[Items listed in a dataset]
◇ ◇ ◇ ◇ ◇

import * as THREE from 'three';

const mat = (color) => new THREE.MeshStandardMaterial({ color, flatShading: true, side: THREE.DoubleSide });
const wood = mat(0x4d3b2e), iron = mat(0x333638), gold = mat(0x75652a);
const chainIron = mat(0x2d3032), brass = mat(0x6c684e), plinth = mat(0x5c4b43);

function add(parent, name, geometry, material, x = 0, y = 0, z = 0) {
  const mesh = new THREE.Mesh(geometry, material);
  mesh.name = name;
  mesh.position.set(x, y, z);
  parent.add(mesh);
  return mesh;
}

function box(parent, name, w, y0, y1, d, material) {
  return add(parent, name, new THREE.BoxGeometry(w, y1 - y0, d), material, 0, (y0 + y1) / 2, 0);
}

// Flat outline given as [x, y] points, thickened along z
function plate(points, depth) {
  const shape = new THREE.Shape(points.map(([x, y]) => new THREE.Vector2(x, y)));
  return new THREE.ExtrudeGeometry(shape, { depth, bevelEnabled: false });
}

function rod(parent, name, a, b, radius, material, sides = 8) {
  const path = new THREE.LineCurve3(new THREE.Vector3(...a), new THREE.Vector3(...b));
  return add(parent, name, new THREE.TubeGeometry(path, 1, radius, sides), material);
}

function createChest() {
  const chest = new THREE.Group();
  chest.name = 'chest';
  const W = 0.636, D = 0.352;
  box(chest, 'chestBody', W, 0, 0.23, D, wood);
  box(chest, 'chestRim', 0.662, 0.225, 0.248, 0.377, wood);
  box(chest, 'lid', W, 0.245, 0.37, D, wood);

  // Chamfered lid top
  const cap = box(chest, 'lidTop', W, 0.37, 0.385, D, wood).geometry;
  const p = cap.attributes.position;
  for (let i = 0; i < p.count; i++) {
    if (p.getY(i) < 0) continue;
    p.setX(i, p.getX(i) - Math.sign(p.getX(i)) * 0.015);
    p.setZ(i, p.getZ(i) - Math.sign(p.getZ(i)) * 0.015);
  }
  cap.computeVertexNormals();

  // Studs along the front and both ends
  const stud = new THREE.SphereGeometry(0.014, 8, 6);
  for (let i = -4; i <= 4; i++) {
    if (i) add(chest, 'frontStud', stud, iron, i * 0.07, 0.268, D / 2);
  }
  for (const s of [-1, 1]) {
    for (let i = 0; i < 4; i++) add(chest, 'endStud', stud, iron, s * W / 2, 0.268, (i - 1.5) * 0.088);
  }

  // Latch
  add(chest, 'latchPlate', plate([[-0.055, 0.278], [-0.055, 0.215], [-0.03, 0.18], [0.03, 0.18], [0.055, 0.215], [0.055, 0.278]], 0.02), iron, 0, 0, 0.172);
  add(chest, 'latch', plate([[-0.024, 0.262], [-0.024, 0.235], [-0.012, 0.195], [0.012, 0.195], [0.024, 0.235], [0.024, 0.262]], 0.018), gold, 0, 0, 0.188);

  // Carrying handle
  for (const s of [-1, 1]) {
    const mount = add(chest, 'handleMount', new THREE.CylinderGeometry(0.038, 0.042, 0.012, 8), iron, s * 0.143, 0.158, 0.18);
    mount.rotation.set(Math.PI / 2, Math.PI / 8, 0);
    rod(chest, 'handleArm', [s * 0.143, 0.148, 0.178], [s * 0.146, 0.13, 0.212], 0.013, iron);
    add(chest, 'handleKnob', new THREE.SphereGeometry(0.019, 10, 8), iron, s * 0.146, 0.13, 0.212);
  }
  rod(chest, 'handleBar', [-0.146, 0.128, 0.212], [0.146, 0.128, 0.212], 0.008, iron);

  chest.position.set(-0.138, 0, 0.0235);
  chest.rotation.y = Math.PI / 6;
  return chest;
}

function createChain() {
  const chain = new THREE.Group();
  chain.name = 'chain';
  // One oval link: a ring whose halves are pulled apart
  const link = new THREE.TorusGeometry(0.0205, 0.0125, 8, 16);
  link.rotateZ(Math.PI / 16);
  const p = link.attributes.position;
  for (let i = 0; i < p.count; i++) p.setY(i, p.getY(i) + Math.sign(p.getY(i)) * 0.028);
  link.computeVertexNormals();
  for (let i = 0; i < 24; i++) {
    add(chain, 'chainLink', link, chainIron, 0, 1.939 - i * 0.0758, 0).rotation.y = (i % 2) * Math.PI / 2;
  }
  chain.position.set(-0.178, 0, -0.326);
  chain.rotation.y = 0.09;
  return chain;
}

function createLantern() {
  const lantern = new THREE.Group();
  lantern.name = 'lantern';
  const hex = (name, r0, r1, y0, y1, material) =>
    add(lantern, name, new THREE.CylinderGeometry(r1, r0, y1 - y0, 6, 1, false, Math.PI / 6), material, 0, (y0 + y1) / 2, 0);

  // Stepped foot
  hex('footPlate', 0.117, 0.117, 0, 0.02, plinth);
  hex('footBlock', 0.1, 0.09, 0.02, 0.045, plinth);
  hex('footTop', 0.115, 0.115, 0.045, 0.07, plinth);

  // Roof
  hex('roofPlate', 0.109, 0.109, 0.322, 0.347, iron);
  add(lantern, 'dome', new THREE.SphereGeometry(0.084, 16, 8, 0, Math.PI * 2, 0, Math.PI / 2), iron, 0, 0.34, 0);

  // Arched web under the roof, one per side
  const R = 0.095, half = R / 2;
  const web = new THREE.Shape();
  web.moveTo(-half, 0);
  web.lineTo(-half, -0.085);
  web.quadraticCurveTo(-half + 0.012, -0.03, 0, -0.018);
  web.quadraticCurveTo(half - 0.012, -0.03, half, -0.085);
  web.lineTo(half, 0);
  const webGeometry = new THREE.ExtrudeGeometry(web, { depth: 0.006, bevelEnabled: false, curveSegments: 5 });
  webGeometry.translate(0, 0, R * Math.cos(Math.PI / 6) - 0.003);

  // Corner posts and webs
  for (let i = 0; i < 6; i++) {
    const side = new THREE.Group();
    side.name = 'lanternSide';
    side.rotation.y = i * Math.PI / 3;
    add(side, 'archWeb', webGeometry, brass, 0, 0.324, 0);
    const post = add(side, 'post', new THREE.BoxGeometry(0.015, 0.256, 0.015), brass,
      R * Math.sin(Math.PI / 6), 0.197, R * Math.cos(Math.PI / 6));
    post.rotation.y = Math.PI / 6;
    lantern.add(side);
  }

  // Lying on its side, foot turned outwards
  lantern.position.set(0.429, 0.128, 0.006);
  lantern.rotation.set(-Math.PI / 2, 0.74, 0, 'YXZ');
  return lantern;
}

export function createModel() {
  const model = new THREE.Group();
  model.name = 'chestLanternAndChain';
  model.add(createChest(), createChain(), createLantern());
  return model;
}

◇ ◇ ◇ ◇ ◇

- Brief -
Above are some records. Copy each of their lines that holds the string "Group".

- Output for this task -
  const chest = new THREE.Group();
  const chain = new THREE.Group();
  const lantern = new THREE.Group();
    const side = new THREE.Group();
  const model = new THREE.Group();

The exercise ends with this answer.